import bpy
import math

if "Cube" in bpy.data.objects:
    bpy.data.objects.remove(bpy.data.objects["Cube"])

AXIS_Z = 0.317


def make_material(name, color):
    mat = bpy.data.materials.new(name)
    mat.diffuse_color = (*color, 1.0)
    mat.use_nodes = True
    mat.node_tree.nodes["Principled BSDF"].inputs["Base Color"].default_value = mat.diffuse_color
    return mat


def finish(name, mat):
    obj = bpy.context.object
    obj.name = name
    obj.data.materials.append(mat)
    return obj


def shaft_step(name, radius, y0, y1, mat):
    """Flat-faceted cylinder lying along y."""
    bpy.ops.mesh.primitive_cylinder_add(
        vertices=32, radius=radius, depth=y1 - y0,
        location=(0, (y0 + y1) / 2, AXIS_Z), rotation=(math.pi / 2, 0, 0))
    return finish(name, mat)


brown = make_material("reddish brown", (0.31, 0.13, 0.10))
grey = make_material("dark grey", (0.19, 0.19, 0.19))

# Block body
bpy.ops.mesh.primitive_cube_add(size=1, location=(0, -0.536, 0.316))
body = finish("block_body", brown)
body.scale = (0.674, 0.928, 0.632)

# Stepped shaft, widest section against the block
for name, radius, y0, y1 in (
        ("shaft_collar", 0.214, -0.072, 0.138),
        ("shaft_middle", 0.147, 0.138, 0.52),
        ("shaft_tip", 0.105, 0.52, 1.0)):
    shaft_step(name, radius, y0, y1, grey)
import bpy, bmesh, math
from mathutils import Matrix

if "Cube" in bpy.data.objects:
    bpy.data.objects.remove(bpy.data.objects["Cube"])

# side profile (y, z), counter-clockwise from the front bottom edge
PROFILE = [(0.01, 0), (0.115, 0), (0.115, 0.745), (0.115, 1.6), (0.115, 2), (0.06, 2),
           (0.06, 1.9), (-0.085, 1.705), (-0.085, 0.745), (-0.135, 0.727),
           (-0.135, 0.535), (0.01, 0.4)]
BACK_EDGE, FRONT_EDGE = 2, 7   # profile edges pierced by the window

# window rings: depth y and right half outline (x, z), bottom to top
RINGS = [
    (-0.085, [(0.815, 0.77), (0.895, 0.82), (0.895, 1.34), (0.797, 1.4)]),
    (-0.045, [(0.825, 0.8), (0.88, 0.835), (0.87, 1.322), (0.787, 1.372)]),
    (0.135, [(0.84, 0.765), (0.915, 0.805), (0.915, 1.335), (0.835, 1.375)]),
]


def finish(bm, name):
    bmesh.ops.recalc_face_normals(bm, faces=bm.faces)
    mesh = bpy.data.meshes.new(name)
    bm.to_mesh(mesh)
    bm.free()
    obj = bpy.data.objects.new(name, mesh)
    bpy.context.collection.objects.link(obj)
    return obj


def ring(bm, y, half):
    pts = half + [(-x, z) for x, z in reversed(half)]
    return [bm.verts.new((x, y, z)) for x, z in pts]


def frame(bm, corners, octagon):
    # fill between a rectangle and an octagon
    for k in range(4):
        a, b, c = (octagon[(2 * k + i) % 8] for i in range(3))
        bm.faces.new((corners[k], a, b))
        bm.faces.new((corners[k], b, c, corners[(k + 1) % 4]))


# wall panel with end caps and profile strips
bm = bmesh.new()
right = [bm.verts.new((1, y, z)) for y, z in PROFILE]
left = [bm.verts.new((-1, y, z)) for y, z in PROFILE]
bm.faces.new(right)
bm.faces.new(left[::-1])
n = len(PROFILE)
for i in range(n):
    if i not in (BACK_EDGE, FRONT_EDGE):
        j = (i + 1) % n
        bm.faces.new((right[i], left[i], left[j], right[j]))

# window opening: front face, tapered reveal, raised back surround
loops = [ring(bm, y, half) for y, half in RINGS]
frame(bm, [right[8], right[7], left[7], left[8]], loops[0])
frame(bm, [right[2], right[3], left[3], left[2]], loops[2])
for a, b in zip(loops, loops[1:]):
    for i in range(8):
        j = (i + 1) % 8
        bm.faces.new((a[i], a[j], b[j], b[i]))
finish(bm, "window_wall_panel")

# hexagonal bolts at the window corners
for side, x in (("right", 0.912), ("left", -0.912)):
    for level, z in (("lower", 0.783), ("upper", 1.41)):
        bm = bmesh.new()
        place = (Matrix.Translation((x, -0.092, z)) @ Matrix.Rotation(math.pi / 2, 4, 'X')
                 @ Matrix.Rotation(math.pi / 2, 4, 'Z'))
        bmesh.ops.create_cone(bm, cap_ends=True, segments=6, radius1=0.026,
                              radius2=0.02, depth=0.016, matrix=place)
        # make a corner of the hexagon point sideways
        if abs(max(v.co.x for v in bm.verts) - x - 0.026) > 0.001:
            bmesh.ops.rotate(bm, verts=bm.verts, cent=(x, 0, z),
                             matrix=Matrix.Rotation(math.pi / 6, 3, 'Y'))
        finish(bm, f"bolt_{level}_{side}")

▬▬▬▬▬▬▬▬▬▬

Count up the lines in the records that contain the word "bmesh" and reply with that figure only.

6